In the records below, the line with "ob = bpy.data.objects.new(name, mesh)" opens the range and the line with "on_cut = e.verts[0]" closes it; print that range exactly and nothing else.

----- Records to use -----

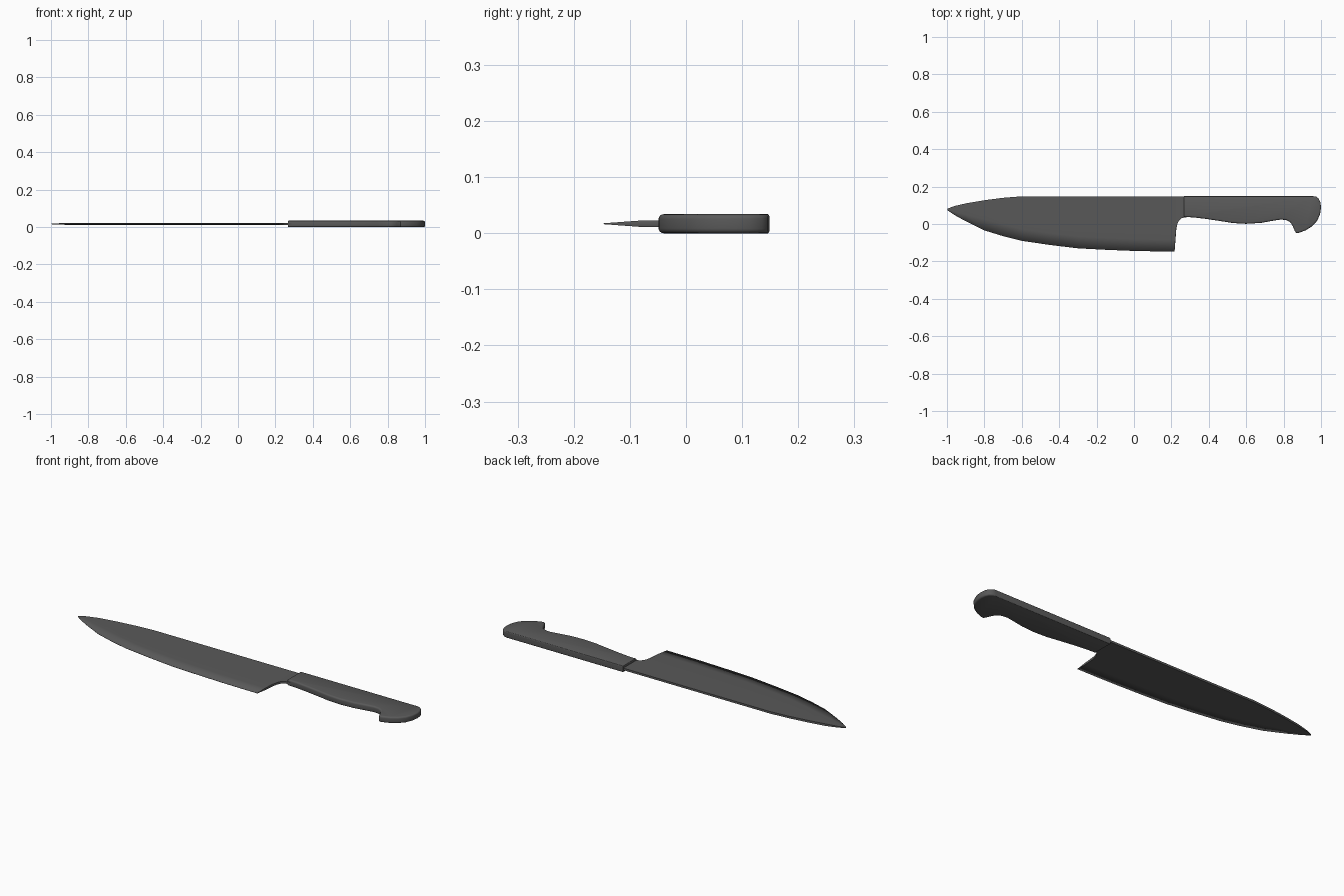
import bpy, bmesh, math

if "Cube" in bpy.data.objects:
    bpy.data.objects.remove(bpy.data.objects["Cube"])

MID_Z = 0.017
HALF = 0.0055

# Dark grey finish shared by both parts
dark = bpy.data.materials.new("dark_grey")
dark.diffuse_color = (0.1, 0.1, 0.1, 1)
dark.use_nodes = True
dark.node_tree.nodes["Principled BSDF"].inputs["Base Color"].default_value = dark.diffuse_color


def finish(bm, name):
    bmesh.ops.recalc_face_normals(bm, faces=bm.faces)
    mesh = bpy.data.meshes.new(name)
    bm.to_mesh(mesh)
    bm.free()
    mesh.materials.append(dark)
    ob = bpy.data.objects.new(name, mesh)
    bpy.context.collection.objects.link(ob)
    return ob


def build_blade():
    # Stations along the blade: x, spine y, cutting edge y
    stations = [(-0.998, 0.082, 0.074), (-0.96, 0.096, 0.048), (-0.9, 0.11, 0.015),
                (-0.8, 0.127, -0.034), (-0.7, 0.14, -0.065), (-0.6, 0.148, -0.09),
                (-0.45, 0.148, -0.112), (-0.3, 0.148, -0.13), (-0.15, 0.148, -0.138),
                (0.0, 0.148, -0.144), (0.1, 0.148, -0.146)]
    rows = []
    for x, s, e in stations:
        bevel = e + min(0.065, 0.38 * (s - e))
        t = HALF * min(1, 0.3 + (x + 1) * 8)
        rows.append([(x, s, t), (x, bevel, t), (x, e, 0.0008)])
    # Heel, then the curved choil that runs into the handle
    rows.append([(0.222, 0.148, HALF), (0.221, -0.083, HALF), (0.217, -0.147, 0.0008)])
    for x, y in [(0.226, -0.03), (0.231, -0.002), (0.24, 0.018), (0.253, 0.031), (0.285, 0.037)]:
        rows.append([(x, 0.148, HALF), (x, y + 0.012, HALF), (x, y, HALF)])

    bm = bmesh.new()
    loops = []
    for row in rows:
        upper = [bm.verts.new((x, y, MID_Z + t)) for x, y, t in row]
        lower = [bm.verts.new((x, y, MID_Z - t)) for x, y, t in reversed(row)]
        loops.append(upper + lower)
    for a, b in zip(loops, loops[1:]):
        for i in range(6):
            j = (i + 1) % 6
            bm.faces.new((a[i], a[j], b[j], b[i]))
    bm.faces.new(loops[0])
    bm.faces.new(loops[-1])
    bmesh.ops.recalc_face_normals(bm, faces=bm.faces)
    # Smooth across the ground cutting edge, crisp at the spine and choil
    edge_verts = {v for loop in loops[:11] for v in loop[2:4]}
    for f in bm.faces:
        f.smooth = True
    for e in bm.edges:
        on_cut = e.verts[0] in edge_verts or e.verts[1] in edge_verts
        e.smooth = on_cut or e.calc_face_angle(0) < math.radians(35)
    return finish(bm, "blade")


def build_handle():
    outline = [(0.267, 0.149), (0.955, 0.149), (0.975, 0.146), (0.988, 0.135), (0.997, 0.115),
               (1.0, 0.09), (0.995, 0.053), (0.98, 0.018), (0.955, -0.01), (0.92, -0.033),
               (0.88, -0.048), (0.868, -0.049), (0.86, -0.038), (0.848, -0.01), (0.836, 0.009),
               (0.815, 0.021), (0.785, 0.024), (0.74, 0.017), (0.68, 0.006), (0.6, 0.001),
               (0.53, 0.005), (0.46, 0.016), (0.38, 0.028), (0.32, 0.035), (0.267, 0.038)]
    bm = bmesh.new()
    base = bm.faces.new([bm.verts.new((x, y, 0)) for x, y in outline])
    top = bmesh.ops.extrude_face_region(bm, geom=[base])["geom"]
    for v in top:
        if isinstance(v, bmesh.types.BMVert):
            v.co.z = 2 * MID_Z
    # Round the rims: soft on the grip side, tight on the spine and front end
    weight = bm.edges.layers.float.new("bevel_weight_edge")
    for e in bm.edges:
        a, b = (v.co for v in e.verts)
        if abs(a.z - b.z) < 1e-5:
            tight = min(a.y, b.y) > 0.14 or max(a.x, b.x) < 0.27
            e[weight] = 0.35 if tight else 1.0
    ob = finish(bm, "handle")
    mod = ob.modifiers.new("rounded_rim", "BEVEL")
    mod.limit_method = "WEIGHT"
    mod.width = 0.009
    mod.segments = 4
    bpy.context.view_layer.objects.active = ob
    ob.select_set(True)
    bpy.ops.object.modifier_apply(modifier=mod.name)
    bpy.ops.object.shade_smooth_by_angle(angle=math.radians(40))


build_blade()
build_handle()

-----

Written solution:
    ob = bpy.data.objects.new(name, mesh)
    bpy.context.collection.objects.link(ob)
    return ob


def build_blade():
    # Stations along the blade: x, spine y, cutting edge y
    stations = [(-0.998, 0.082, 0.074), (-0.96, 0.096, 0.048), (-0.9, 0.11, 0.015),
                (-0.8, 0.127, -0.034), (-0.7, 0.14, -0.065), (-0.6, 0.148, -0.09),
                (-0.45, 0.148, -0.112), (-0.3, 0.148, -0.13), (-0.15, 0.148, -0.138),
                (0.0, 0.148, -0.144), (0.1, 0.148, -0.146)]
    rows = []
    for x, s, e in stations:
        bevel = e + min(0.065, 0.38 * (s - e))
        t = HALF * min(1, 0.3 + (x + 1) * 8)
        rows.append([(x, s, t), (x, bevel, t), (x, e, 0.0008)])
    # Heel, then the curved choil that runs into the handle
    rows.append([(0.222, 0.148, HALF), (0.221, -0.083, HALF), (0.217, -0.147, 0.0008)])
    for x, y in [(0.226, -0.03), (0.231, -0.002), (0.24, 0.018), (0.253, 0.031), (0.285, 0.037)]:
        rows.append([(x, 0.148, HALF), (x, y + 0.012, HALF), (x, y, HALF)])

    bm = bmesh.new()
    loops = []
    for row in rows:
        upper = [bm.verts.new((x, y, MID_Z + t)) for x, y, t in row]
        lower = [bm.verts.new((x, y, MID_Z - t)) for x, y, t in reversed(row)]
        loops.append(upper + lower)
    for a, b in zip(loops, loops[1:]):
        for i in range(6):
            j = (i + 1) % 6
            bm.faces.new((a[i], a[j], b[j], b[i]))
    bm.faces.new(loops[0])
    bm.faces.new(loops[-1])
    bmesh.ops.recalc_face_normals(bm, faces=bm.faces)
    # Smooth across the ground cutting edge, crisp at the spine and choil
    edge_verts = {v for loop in loops[:11] for v in loop[2:4]}
    for f in bm.faces:
        f.smooth = True
    for e in bm.edges:
        on_cut = e.verts[0] in edge_verts or e.verts[1] in edge_verts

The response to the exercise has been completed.